The step-by-step instructions in this comprehensive DVD clearly describe the latest tips and techniques for mastering the application of Natural Hydraulic Lime Plaster. Learn about the advantages of hydraulic lime plaster versus traditional Portland cement plaster and stucco. Learn about the ideal tools to create the best, smoothest, and most even plasters, with customized recipes for the scratch coat, brown coat and finish coat. Read More...
Natural Homes, Projects & Designs
by Bill & Athena Steen and Wayne J. Bingham
Whether you are planning to build a full-size house or just a cottage, Small Strawbale is a great book for creative ideas and small-scale projects that anyone can do to practice their building skills, while creating fully functional, useful structures.
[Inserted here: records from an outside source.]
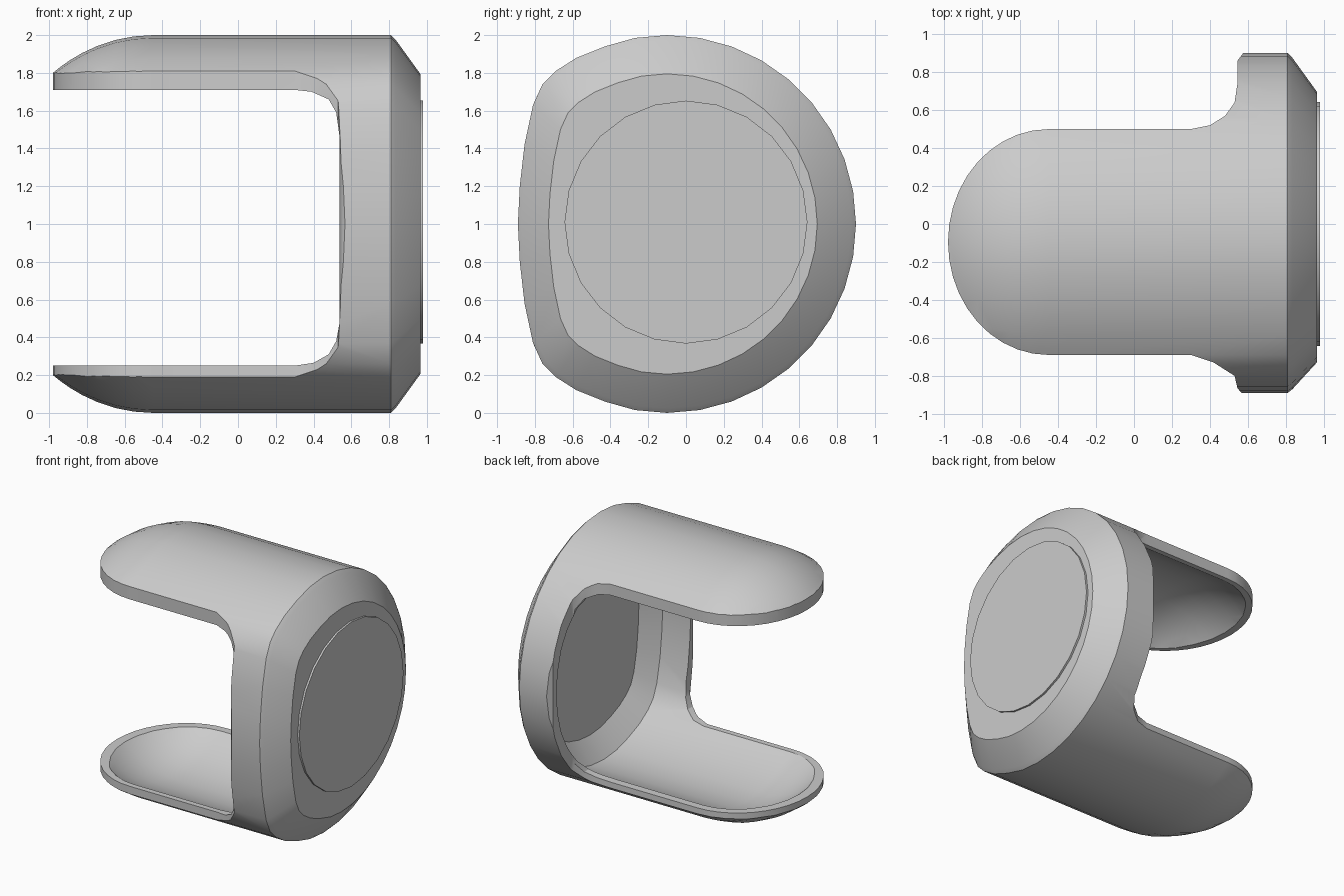
import bpy, bmesh
from math import sin, cos, pi, sqrt, radians
from mathutils import Vector

cube = bpy.data.objects.get("Cube")
if cube:
    bpy.data.objects.remove(cube, do_unlink=True)

grey = bpy.data.materials.new("light_grey")
grey.use_nodes = True
grey.diffuse_color = (0.6, 0.6, 0.6, 1)
grey.node_tree.nodes["Principled BSDF"].inputs["Base Color"].default_value = (0.6, 0.6, 0.6, 1)

CY, CZ = -0.1, 1.0      # centre line of the tube
START = -0.45           # where the rounded flap ends begin


def loft(name, rings):
    """Closed solid through rings of equal point count."""
    bm = bmesh.new()
    loops = [[bm.verts.new(p) for p in ring] for ring in rings]
    n = len(loops[0])
    for a, b in zip(loops, loops[1:]):
        for i in range(n):
            j = (i + 1) % n
            bm.faces.new((a[i], a[j], b[j], b[i]))
    bm.faces.new(loops[0])
    bm.faces.new(loops[-1])
    bmesh.ops.recalc_face_normals(bm, faces=bm.faces)
    mesh = bpy.data.meshes.new(name)
    bm.to_mesh(mesh)
    bm.free()
    mesh.materials.append(grey)
    obj = bpy.data.objects.new(name, mesh)
    bpy.context.collection.objects.link(obj)
    return obj


def combine(target, tool, operation):
    """Apply a boolean and discard the tool."""
    mod = target.modifiers.new(operation, 'BOOLEAN')
    mod.operation = operation
    mod.solver = 'EXACT'
    mod.object = tool
    bpy.context.view_layer.objects.active = target
    bpy.ops.object.modifier_apply(modifier=mod.name)
    bpy.data.objects.remove(tool, do_unlink=True)


def smooth(obj, angle):
    bpy.ops.object.select_all(action='DESELECT')
    obj.select_set(True)
    bpy.context.view_layer.objects.active = obj
    bpy.ops.object.shade_smooth_by_angle(angle=radians(angle))


# Cross-section: round at the back, flattened at the front
section = [(sin(pi * i / 18), cos(pi * i / 18)) for i in range(19)]
front = [(-0.17, 0.985), (-0.33, 0.94), (-0.48, 0.88), (-0.59, 0.81),
         (-0.66, 0.74), (-0.71, 0.63), (-0.755, 0.42), (-0.78, 0.2)]
section += [(y, -z) for y, z in front] + [(-0.79, 0)] + front[::-1]


def ring(x, s, sy=1, up=1, down=1):
    return [(x, CY + y * s * sy, CZ + z * s * (up if z > 0 else down))
            for y, z in section]


def tube(name, tip, low, tail, **scale):
    """Tube with a domed tip on the open side and a tapered base."""
    rings = [ring(tip - 0.03, sqrt(low), **scale)]
    for i in range(9):
        a = pi / 2 * (1 - i / 8)
        x = START + (tip - START) * sin(a)
        rings.append(ring(x, sqrt(low + (1 - low) * cos(a) ** 2), **scale))
    rings += [ring(x, s, **scale) for x, s in tail]
    return loft(name, rings)


body = tube("shell", -0.98, 0.64, [(0.81, 1), (0.835, 0.975), (0.965, 0.795)])

# Plan outline: two round-ended flaps flaring into the collar
plan = [(START - 0.53 * sin(pi * i / 20), -0.095 - 0.595 * cos(pi * i / 20))
        for i in range(21)]
plan += [(0.3, 0.5), (0.4, 0.52), (0.48, 0.57), (0.53, 0.64), (0.545, 0.74),
         (0.545, 0.86), (0.575, 0.9), (0.575, 1.2), (1.2, 1.2),
         (1.2, -1.2), (0.575, -1.2), (0.575, -0.9), (0.545, -0.865),
         (0.53, -0.8), (0.42, -0.73), (0.3, -0.69)]
outline = loft("outline", [[(x, y, z) for x, y in plan] for z in (-0.5, 2.5)])
combine(body, outline, 'INTERSECT')

# Side opening through front and back
opening = [(-1.2, 1.71), (0.3, 1.71), (0.39, 1.7), (0.48, 1.66), (0.52, 1.59),
           (0.538, 1.46), (0.538, 0.48), (0.52, 0.38), (0.48, 0.31),
           (0.4, 0.265), (0.3, 0.25), (-1.2, 0.25)]
window = loft("window", [[(x, y, z) for x, z in opening] for y in (-1.3, 1.3)])
combine(body, window, 'DIFFERENCE')

# Hollow interior
cavity = tube("cavity", -0.94, 0.6, [(0.78, 1), (0.9, 0.83)],
              sy=0.92, up=0.9, down=0.93)
combine(body, cavity, 'DIFFERENCE')
smooth(body, 28)

# Raised round plate on the closed end
plate = loft("end_plate", [[(x, 0.643 * cos(pi * i / 12), 1.01 + 0.643 * sin(pi * i / 12))
                            for i in range(24)] for x in (0.95, 0.98)])
smooth(plate, 28)
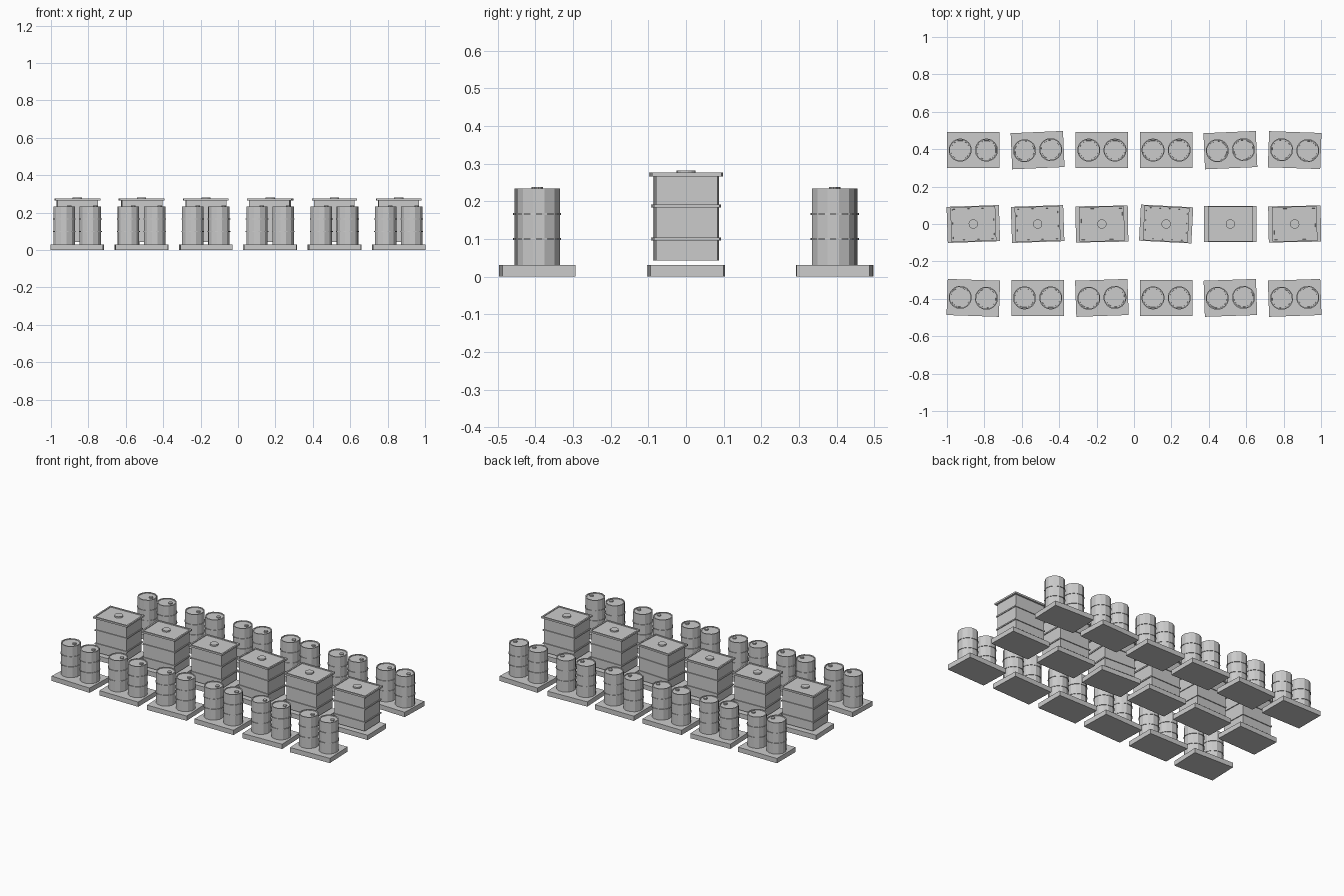
import bpy, bmesh, math
from mathutils import Matrix, Vector

cube = bpy.data.objects.get("Cube")
if cube:
    bpy.data.objects.remove(cube)

grey = bpy.data.materials.new("plain grey")
grey.use_nodes = True
grey.diffuse_color = (0.6, 0.6, 0.6, 1)
grey.node_tree.nodes["Principled BSDF"].inputs["Base Color"].default_value = (0.6, 0.6, 0.6, 1)


def add_box(bm, width, depth, bottom, top):
    place = Matrix.Translation((0, 0, (bottom + top) / 2))
    scale = Matrix.Diagonal((width, depth, top - bottom, 1))
    return bmesh.ops.create_cube(bm, size=1, matrix=place @ scale)["verts"]


def add_disc(bm, radius, bottom, top, sides, x=0):
    place = Matrix.Translation((x, 0, (bottom + top) / 2))
    turn = Matrix.Rotation(math.pi / sides, 4, "Z")
    return bmesh.ops.create_cone(bm, cap_ends=True, segments=sides, radius1=radius,
                                 radius2=radius, depth=top - bottom,
                                 matrix=place @ turn)["verts"]


def recess_top(bm, verts, rim, depth):
    # Inset the highest face and push it down, leaving a raised rim
    faces = {f for v in verts for f in v.link_faces}
    top = max(faces, key=lambda f: f.calc_center_median().z)
    for _ in range(2):
        bmesh.ops.inset_region(bm, faces=[top], thickness=rim if _ == 0 else 0.0005)
    bmesh.ops.translate(bm, verts=top.verts, vec=(0, 0, -depth))


def finish(bm, name):
    bm.normal_update()
    mesh = bpy.data.meshes.new(name)
    bm.to_mesh(mesh)
    bm.free()
    mesh.materials.append(grey)
    return mesh


def make_pallet():
    bm = bmesh.new()
    add_box(bm, 0.28, 0.193, 0, 0.031)
    return finish(bm, "pallet")


def make_drum():
    bm = bmesh.new()
    body = add_disc(bm, 0.059, 0.031, 0.234, 12)
    bm.normal_update()
    recess_top(bm, body, 0.007, 0.004)
    # Rolling hoops
    for z in (0.1, 0.166):
        add_disc(bm, 0.0615, z - 0.0025, z + 0.0025, 24)
    # Bung
    add_disc(bm, 0.012, 0.228, 0.238, 10, x=0.026)
    return finish(bm, "drum")


def make_container():
    bm = bmesh.new()
    add_box(bm, 0.216, 0.163, 0.043, 0.267)
    # Reinforcing bands
    for z in (0.1, 0.187):
        add_box(bm, 0.226, 0.174, z - 0.004, z + 0.004)
    # Rimmed lid
    lid = add_box(bm, 0.24, 0.185, 0.265, 0.276)
    bm.normal_update()
    recess_top(bm, lid, 0.014, 0.004)
    # Filler cap
    add_disc(bm, 0.025, 0.268, 0.281, 16)
    return finish(bm, "container")


pallet, drum, container = make_pallet(), make_drum(), make_container()


def place(mesh, name, centre, angle, offset=0):
    turn = Matrix.Rotation(math.radians(angle), 4, "Z")
    ob = bpy.data.objects.new(name, mesh)
    ob.matrix_world = Matrix.Translation(Vector(centre)) @ turn @ Matrix.Translation((offset, 0, 0))
    bpy.context.collection.objects.link(ob)


# Three rows of pallets, each turned a little
rows = (("front", -0.395, (-2, 0, 2, 0, 2, 2)),
        ("middle", 0, (2, 2, 1, -3, 0, 1)),
        ("back", 0.395, (0, 2.5, 0, 0, 2.5, -2)))
for row, y, angles in rows:
    for i, angle in enumerate(angles):
        centre = (-0.859 + i * 0.3436, y, 0)
        place(pallet, f"{row}_pallet_{i + 1}", centre, angle)
        if row == "middle":
            place(container, f"container_{i + 1}", centre, angle)
        else:
            for side, x in (("right", -0.07), ("left", 0.07)):
                place(drum, f"{row}_{side}_drum_{i + 1}", centre, angle, x)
Small Strawbale is filled with vibrant photos of one-room and two-room homes, greenhouses, studios, sheds, meditation spaces, out-buildings, open-air structures and more, each showcasing unique artistry and craftsmanship. Small Strawbale is an inspirational starting point for the strawbale dreamer.
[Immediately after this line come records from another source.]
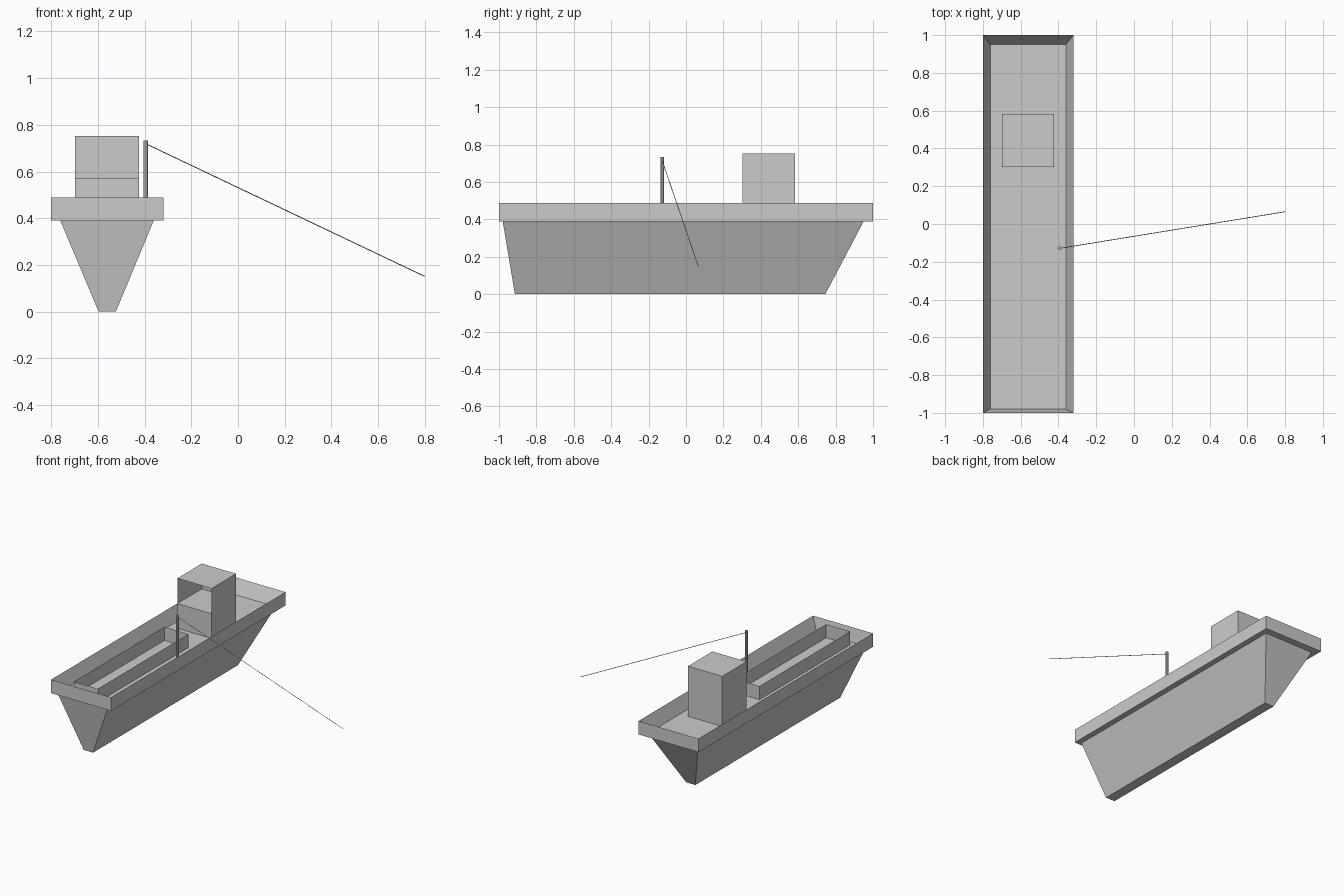
import bpy, bmesh
from mathutils import Vector

if "Cube" in bpy.data.objects:
    bpy.data.objects.remove(bpy.data.objects["Cube"])


def make_object(name, bm):
    bmesh.ops.recalc_face_normals(bm, faces=bm.faces)
    mesh = bpy.data.meshes.new(name)
    bm.to_mesh(mesh)
    bm.free()
    obj = bpy.data.objects.new(name, mesh)
    bpy.context.collection.objects.link(obj)
    return obj


def ring(bm, x0, x1, y0, y1, z):
    return [bm.verts.new((x, y, z)) for x, y in ((x0, y0), (x1, y0), (x1, y1), (x0, y1))]


def bridge(bm, a, b, sides=(0, 1, 2, 3)):
    # sides: 0 front, 1 right, 2 back, 3 left
    for i in sides:
        j = (i + 1) % 4
        bm.faces.new((a[i], a[j], b[j], b[i]))


def rod(name, start, end, radius, sides):
    start, end = Vector(start), Vector(end)
    axis = end - start
    bpy.ops.mesh.primitive_cylinder_add(vertices=sides, radius=radius, depth=axis.length,
                                        location=(start + end) / 2)
    obj = bpy.context.object
    obj.name = name
    obj.rotation_euler = axis.to_track_quat('Z', 'Y').to_euler()
    return obj


DECK, RIM = 0.39, 0.488

# Hull: tapered body, outward ledge, upright bulwark with sloping inner face, deck
bm = bmesh.new()
keel = ring(bm, -0.597, -0.523, -0.915, 0.745, 0)
deck = ring(bm, -0.761, -0.361, -0.98, 0.95, DECK)
ledge = ring(bm, -0.80, -0.32, -1, 1, DECK)
rim = ring(bm, -0.80, -0.32, -1, 1, RIM)
bm.faces.new(keel[::-1])
for lower, upper in ((keel, deck), (deck, ledge), (ledge, rim), (rim, deck)):
    bridge(bm, lower, upper)
bm.faces.new(deck)
make_object("hull", bm)

# Cargo hold coaming: open thin walls on the deck
bm = bmesh.new()
hold = (-0.66, -0.467, -0.94, 0.10)
bridge(bm, ring(bm, *hold, DECK), ring(bm, *hold, RIM))
make_object("hold_coaming", bm)

# Cabin: closed base, upper part open at the front
bm = bmesh.new()
cabin = (-0.698, -0.423, 0.302, 0.582)
base, sill, roof = (ring(bm, *cabin, z) for z in (DECK, 0.57, 0.753))
bridge(bm, base, sill)
bridge(bm, sill, roof, (1, 2, 3))
bm.faces.new(sill)
bm.faces.new(roof)
make_object("cabin", bm)

# Post at the rail and the long thin line running down from it
rod("line_post", (-0.395, -0.127, DECK), (-0.395, -0.127, 0.733), 0.01, 8)
rod("line", (-0.388, -0.128, 0.716), (0.80, 0.065, 0.151), 0.002, 4)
This collection of lively structures remind us that building one's own home is a desire that is largely inherent in all creatures and that it is only in recent times that we have begun to think of the process as something that we are incapable of doing and that needs to be delegated to experts and professionals. In no way are the structures presented here the perfect examples of the best or ideal way to build. What they do represent are conscious and deliberate attempts by those hoping to rediscover the meaning of shelter while escaping the unnecessary extravagance of modern, oversized houses and the soulless repetitiveness of mass-produced structures.
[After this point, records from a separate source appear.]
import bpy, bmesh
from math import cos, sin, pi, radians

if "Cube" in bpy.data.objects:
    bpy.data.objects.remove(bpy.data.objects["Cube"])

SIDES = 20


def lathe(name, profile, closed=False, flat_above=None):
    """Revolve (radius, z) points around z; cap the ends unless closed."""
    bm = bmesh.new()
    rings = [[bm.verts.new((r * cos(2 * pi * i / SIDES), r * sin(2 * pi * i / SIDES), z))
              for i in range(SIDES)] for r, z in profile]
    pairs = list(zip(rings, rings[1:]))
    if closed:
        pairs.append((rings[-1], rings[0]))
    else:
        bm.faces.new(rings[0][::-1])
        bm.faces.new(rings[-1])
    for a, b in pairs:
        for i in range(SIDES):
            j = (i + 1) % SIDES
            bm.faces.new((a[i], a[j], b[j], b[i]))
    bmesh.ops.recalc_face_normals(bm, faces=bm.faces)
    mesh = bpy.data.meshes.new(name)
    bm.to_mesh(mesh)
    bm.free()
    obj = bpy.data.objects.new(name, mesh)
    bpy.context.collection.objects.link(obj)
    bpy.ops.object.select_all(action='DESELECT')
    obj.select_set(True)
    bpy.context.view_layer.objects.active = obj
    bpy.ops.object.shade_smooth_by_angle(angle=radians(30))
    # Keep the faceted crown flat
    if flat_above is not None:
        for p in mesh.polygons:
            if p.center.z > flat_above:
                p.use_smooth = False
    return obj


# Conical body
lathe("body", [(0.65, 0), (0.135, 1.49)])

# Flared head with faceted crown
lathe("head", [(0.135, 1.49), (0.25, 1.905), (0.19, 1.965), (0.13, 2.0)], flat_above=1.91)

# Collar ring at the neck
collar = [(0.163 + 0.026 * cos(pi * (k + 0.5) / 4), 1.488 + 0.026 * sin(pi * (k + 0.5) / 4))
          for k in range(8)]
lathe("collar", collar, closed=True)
Small Strawbale showcases projects that are accessible to the average person or inexperienced builder. It includes some diagrams and floorplans but it is not intended as a construction guide. Rather, this book shows what is possible with a little straw and a little enthusiasm, while working entirely within one's means. Gibbs Smith, Publisher. 2005. 200 Pages.
The New Strawbale Home
by Catherine Waneck
In recent times, strawbale homebuilding has widely been accepted as a mainstream building method. Innovative architects and owner/builders are reinventing this century-old technology to create thick-walled modern houses of surpassing beauty. However, many people are not yet familiar with the beauty and possibilities of strawbale homes.
The New Strawbale Home compiles flor plans and images from forty cutting-edge homes across North America, from California to Quebec, New Mexico to New England, showcasing a spectrum of regional styles and personal aesthetic choices. This practical guide discusses varying climate considerations and essential design details for problem-free construction and low maintenance, and also points out the ecologically friendly, energy-saving aspects of strawbale construction.
Author and photographer Catherine Wanek has spent more than a decade writing, photographing, and filming strawbale technology.
Strawbale Home Plans
by Wayne J. Bingham and Colleen Smith
Strawbale building experts Wayne J. Bingham and Colleen Smith present 30 unique plans to build a strawbale home, along with stunning photographs that illustrate projects from around the world. A broad range of building types, from small retreats and rural off-the-grid homes to urban houses and commercial buildings are featured. Bingham and Smith demonstrate that strawbale construction can be among the healthiest and most energy-saving building options, resulting in dramatic reductions on heating and cooling bills. Strawbale construction can also significantly decrease the risk of allergies from airborne molds, pollens, and toxins. 192 pages. 2007. Gibbs Smith Publisher. ISBN: 978-1586858612.